_What the task requires:_
Your task is to filter the data below down to the lines holding "label".

_Provided records:_
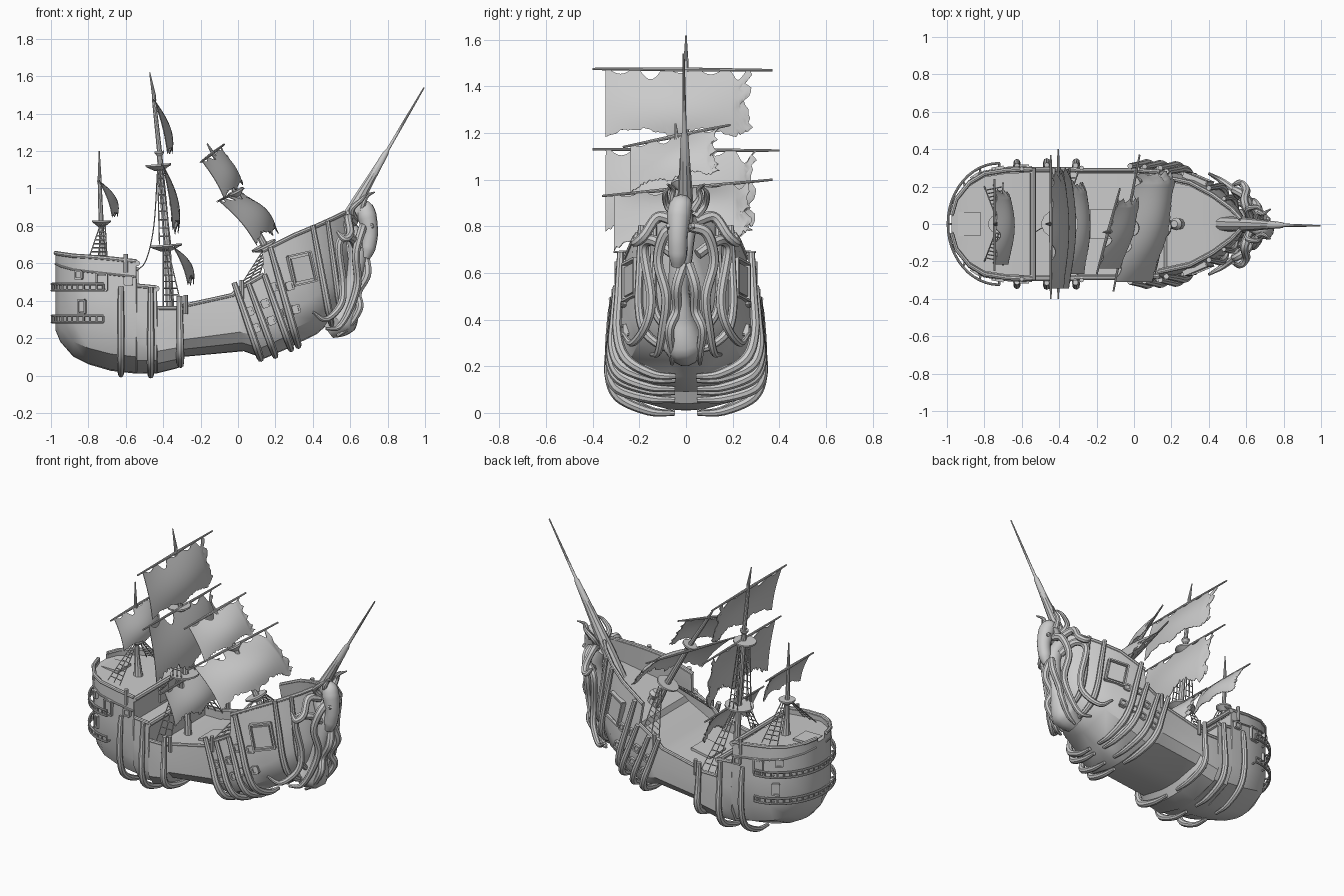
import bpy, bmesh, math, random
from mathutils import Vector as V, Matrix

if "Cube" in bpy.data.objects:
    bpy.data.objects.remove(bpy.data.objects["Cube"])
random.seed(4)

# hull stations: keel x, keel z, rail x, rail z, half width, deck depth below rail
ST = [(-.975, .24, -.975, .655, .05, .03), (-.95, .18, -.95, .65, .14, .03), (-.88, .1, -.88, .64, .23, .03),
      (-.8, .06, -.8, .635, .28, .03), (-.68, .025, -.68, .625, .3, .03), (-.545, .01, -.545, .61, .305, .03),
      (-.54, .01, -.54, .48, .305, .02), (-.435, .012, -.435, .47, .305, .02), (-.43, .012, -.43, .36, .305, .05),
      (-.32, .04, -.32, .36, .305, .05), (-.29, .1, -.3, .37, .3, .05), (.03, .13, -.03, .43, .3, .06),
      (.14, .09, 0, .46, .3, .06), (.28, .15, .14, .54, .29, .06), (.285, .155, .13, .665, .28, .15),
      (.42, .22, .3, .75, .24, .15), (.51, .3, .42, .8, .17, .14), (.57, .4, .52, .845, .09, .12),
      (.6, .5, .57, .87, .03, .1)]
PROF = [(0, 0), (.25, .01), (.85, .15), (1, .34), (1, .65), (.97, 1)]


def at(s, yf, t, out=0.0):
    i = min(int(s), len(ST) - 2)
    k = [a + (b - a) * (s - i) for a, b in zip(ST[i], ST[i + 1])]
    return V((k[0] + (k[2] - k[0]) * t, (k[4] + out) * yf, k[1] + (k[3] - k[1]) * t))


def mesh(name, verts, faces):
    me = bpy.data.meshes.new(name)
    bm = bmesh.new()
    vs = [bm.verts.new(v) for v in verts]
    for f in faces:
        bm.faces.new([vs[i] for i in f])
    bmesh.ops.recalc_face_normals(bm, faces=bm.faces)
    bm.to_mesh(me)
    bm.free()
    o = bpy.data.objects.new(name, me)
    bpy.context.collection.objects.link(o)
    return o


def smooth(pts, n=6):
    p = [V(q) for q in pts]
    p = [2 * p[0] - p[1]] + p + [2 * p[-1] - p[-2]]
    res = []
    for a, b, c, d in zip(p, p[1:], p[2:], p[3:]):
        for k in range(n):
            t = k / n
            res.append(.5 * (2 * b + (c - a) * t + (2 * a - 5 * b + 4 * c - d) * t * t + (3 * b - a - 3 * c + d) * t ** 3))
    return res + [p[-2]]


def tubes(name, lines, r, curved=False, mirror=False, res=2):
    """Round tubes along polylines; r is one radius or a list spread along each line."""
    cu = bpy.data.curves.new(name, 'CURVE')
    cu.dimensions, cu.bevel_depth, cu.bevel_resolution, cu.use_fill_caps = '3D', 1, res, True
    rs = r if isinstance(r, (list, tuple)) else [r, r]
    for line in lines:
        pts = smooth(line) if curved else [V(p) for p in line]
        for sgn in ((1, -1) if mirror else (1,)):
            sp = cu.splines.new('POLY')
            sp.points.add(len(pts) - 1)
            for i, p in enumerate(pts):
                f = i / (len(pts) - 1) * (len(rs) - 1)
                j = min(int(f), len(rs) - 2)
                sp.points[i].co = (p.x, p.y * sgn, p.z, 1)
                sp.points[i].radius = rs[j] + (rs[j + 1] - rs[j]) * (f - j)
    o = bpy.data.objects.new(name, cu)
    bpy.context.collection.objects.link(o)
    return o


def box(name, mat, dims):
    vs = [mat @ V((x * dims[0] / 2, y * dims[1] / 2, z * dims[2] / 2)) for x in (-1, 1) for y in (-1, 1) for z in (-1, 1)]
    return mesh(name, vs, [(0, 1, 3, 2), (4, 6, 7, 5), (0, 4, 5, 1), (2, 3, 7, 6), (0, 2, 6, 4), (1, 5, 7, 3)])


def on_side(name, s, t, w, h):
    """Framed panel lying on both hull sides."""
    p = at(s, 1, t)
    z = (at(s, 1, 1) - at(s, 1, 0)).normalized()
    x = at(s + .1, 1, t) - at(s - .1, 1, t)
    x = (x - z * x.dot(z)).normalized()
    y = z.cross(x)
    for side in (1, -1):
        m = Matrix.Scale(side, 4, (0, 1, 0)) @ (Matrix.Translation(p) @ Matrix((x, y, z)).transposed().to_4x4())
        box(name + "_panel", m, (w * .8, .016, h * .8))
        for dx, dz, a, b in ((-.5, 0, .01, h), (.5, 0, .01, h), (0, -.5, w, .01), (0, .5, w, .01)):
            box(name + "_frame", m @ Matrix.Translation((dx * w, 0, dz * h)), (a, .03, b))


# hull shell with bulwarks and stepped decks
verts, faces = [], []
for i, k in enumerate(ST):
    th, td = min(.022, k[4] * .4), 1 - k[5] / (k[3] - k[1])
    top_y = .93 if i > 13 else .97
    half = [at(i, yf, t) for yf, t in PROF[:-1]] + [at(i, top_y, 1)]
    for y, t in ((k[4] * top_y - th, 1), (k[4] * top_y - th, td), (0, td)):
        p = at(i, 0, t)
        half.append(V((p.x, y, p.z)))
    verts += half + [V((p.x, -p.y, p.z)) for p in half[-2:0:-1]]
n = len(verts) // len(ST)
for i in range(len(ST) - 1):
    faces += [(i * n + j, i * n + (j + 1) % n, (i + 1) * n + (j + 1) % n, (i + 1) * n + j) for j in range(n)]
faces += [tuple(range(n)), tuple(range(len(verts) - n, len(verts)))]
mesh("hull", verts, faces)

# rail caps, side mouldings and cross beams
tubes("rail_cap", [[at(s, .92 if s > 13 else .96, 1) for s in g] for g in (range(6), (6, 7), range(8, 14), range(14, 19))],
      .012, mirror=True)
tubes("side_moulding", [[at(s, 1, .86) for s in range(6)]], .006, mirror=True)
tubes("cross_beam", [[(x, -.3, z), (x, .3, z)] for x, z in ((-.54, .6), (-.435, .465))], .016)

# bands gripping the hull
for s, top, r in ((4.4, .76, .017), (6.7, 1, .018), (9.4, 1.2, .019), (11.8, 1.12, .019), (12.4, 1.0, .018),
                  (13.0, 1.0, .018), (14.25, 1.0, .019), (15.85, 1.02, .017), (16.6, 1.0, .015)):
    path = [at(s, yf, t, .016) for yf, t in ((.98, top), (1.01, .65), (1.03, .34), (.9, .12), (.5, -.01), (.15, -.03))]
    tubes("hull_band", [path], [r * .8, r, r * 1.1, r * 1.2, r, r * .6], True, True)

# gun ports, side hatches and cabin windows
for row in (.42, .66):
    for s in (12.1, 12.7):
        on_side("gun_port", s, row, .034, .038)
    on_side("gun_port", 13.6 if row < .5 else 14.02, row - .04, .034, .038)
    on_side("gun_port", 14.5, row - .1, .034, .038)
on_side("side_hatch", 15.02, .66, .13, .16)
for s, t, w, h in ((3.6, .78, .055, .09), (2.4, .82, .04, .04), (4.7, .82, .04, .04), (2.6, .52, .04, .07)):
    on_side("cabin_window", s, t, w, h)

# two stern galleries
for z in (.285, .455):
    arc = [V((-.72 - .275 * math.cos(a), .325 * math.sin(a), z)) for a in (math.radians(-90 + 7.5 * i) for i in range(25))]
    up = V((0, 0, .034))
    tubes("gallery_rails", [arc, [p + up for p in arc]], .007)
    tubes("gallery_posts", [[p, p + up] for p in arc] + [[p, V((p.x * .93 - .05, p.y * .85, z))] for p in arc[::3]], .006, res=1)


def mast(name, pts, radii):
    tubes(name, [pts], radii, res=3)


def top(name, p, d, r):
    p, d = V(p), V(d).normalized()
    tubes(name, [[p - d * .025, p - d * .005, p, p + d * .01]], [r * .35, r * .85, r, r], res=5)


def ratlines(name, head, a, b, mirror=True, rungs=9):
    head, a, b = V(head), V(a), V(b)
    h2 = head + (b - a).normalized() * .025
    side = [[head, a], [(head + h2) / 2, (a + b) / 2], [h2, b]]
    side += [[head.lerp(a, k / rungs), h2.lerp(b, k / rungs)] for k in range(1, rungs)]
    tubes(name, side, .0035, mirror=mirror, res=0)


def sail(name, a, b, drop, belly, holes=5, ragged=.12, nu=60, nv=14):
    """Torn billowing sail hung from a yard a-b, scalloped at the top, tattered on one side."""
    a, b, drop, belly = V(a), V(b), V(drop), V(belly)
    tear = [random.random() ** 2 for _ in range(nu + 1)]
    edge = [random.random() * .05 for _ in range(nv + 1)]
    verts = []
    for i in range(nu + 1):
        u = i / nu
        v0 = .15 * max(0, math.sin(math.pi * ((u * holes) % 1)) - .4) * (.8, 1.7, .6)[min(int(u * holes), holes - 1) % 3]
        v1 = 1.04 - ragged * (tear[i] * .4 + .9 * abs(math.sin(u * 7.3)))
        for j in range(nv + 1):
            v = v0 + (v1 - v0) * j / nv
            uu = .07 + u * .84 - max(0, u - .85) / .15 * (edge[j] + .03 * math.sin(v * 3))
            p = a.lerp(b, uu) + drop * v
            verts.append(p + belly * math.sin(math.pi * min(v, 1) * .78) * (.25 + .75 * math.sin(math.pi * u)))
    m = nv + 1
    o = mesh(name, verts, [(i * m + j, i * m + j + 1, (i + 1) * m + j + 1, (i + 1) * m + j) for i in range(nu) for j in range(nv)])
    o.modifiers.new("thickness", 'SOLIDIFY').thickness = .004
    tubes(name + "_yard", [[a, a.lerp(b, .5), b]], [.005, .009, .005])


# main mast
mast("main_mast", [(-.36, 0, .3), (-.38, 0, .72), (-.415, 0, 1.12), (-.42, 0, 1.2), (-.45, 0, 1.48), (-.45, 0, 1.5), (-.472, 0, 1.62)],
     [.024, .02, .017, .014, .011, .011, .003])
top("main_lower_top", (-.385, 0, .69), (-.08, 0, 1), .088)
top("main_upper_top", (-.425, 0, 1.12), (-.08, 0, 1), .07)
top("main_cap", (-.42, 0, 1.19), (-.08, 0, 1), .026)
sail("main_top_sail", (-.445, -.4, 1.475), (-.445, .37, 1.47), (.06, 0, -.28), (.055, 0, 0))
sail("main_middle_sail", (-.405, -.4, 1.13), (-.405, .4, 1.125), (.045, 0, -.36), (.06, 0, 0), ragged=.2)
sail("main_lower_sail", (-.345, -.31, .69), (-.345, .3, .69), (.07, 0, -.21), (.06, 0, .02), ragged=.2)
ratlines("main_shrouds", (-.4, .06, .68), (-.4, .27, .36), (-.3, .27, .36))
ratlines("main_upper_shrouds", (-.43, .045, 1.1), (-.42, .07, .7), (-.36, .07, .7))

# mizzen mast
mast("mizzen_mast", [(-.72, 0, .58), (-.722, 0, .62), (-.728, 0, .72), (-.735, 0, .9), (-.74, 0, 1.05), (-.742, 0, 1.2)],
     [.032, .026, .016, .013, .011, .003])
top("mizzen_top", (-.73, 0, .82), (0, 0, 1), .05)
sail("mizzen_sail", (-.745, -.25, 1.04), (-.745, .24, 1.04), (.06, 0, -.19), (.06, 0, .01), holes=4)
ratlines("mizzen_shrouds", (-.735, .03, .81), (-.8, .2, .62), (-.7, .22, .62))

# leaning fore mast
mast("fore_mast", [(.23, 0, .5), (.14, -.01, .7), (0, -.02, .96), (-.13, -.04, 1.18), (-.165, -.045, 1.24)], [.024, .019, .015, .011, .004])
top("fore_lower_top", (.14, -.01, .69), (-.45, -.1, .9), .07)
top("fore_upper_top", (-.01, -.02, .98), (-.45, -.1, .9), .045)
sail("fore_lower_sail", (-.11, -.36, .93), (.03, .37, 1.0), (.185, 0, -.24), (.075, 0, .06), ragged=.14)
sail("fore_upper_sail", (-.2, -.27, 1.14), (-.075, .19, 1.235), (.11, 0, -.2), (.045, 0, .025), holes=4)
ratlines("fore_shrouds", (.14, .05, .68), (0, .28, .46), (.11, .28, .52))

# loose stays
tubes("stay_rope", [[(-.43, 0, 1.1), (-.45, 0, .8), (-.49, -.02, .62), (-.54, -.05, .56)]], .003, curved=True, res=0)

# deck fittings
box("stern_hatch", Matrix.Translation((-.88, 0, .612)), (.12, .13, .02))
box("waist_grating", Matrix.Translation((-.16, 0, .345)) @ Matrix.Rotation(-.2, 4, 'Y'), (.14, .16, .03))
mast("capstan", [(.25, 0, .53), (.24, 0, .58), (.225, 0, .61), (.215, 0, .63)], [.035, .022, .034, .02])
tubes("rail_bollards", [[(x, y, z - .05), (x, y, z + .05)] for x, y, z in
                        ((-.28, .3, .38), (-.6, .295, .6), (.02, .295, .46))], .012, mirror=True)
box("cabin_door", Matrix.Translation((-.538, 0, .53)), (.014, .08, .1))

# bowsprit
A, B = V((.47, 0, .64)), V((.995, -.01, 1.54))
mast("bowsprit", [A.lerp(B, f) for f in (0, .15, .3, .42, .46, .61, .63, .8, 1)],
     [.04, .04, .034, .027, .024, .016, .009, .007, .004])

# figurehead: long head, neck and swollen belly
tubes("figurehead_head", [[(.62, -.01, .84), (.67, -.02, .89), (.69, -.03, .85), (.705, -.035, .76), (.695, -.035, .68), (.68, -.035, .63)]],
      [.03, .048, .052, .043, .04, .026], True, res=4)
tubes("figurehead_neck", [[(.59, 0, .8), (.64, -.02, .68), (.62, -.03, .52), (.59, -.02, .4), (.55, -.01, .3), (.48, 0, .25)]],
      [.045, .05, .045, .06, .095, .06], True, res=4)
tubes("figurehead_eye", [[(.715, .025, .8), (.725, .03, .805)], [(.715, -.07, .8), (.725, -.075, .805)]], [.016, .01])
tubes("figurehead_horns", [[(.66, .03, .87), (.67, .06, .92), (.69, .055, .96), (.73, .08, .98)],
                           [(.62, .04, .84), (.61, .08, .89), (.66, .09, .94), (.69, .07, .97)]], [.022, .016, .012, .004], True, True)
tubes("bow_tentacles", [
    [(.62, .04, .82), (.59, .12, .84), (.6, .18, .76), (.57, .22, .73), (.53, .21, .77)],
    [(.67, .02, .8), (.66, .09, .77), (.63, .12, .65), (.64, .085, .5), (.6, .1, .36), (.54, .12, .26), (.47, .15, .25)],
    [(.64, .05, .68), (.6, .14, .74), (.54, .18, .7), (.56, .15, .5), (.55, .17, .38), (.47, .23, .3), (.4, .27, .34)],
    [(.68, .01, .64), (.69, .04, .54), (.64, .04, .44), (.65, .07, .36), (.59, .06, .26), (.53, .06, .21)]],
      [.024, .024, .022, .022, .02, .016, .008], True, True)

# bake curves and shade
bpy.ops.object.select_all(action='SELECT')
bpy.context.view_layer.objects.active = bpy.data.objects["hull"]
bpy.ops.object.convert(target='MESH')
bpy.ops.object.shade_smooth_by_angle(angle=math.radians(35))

---

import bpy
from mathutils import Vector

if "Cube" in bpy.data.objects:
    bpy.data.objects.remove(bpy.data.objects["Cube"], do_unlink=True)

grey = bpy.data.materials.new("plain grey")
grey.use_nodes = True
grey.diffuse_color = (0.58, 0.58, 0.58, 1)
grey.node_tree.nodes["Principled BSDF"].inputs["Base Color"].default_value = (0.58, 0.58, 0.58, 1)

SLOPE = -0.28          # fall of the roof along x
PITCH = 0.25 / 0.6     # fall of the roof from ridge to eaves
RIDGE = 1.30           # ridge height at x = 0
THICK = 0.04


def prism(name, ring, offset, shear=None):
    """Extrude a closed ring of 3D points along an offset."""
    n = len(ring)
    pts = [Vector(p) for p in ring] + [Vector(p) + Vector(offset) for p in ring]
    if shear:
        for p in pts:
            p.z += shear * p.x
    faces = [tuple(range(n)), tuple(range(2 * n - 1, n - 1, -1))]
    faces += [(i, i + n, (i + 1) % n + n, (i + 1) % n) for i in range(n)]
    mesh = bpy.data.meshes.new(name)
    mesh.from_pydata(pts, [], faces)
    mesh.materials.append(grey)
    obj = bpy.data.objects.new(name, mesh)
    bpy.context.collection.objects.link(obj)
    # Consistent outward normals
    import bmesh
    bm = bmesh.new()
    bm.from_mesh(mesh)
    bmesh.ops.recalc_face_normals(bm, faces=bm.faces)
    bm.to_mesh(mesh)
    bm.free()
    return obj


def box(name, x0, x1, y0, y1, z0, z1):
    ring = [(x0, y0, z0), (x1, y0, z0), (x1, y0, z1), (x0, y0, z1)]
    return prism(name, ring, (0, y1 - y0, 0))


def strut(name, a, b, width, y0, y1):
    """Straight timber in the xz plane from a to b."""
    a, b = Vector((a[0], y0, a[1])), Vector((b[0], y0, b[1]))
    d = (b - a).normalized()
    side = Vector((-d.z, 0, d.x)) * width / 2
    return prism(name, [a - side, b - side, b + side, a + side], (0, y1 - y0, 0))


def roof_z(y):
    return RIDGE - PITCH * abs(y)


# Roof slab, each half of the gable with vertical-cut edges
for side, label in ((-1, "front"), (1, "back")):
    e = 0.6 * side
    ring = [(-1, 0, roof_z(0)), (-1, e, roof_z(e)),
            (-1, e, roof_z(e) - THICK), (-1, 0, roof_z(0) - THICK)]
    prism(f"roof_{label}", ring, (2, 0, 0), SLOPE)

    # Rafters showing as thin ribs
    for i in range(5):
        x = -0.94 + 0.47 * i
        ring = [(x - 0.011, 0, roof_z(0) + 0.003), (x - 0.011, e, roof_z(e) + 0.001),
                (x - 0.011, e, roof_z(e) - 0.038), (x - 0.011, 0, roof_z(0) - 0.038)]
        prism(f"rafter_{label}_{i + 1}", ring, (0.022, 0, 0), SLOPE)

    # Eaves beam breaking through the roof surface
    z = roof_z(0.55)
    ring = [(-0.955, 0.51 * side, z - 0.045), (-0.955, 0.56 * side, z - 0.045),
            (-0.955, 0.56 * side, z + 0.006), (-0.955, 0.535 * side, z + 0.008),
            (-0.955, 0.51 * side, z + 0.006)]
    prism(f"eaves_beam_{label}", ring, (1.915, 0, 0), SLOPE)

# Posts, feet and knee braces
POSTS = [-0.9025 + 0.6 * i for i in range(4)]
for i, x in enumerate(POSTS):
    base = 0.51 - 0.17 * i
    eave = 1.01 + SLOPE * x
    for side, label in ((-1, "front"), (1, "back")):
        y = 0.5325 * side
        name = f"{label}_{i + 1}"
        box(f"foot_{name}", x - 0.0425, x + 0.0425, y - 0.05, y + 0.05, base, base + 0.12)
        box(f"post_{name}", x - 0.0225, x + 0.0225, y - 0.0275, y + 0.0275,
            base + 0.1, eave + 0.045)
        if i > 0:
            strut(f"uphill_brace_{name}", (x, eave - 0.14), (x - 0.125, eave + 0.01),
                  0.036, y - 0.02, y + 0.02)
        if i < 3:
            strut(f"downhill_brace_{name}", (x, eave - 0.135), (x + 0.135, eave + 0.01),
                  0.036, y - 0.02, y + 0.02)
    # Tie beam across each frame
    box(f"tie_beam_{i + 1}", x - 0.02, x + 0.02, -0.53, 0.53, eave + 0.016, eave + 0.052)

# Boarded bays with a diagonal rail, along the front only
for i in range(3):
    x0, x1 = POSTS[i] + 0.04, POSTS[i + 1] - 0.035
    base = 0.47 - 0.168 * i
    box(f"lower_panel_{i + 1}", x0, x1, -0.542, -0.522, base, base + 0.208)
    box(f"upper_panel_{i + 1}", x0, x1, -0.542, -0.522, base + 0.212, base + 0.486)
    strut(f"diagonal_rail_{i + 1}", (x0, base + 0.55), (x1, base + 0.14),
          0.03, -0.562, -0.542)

_Response for this exercise:_
for side, label in ((-1, "front"), (1, "back")):
    prism(f"roof_{label}", ring, (2, 0, 0), SLOPE)
        prism(f"rafter_{label}_{i + 1}", ring, (0.022, 0, 0), SLOPE)
    prism(f"eaves_beam_{label}", ring, (1.915, 0, 0), SLOPE)
    for side, label in ((-1, "front"), (1, "back")):
        name = f"{label}_{i + 1}"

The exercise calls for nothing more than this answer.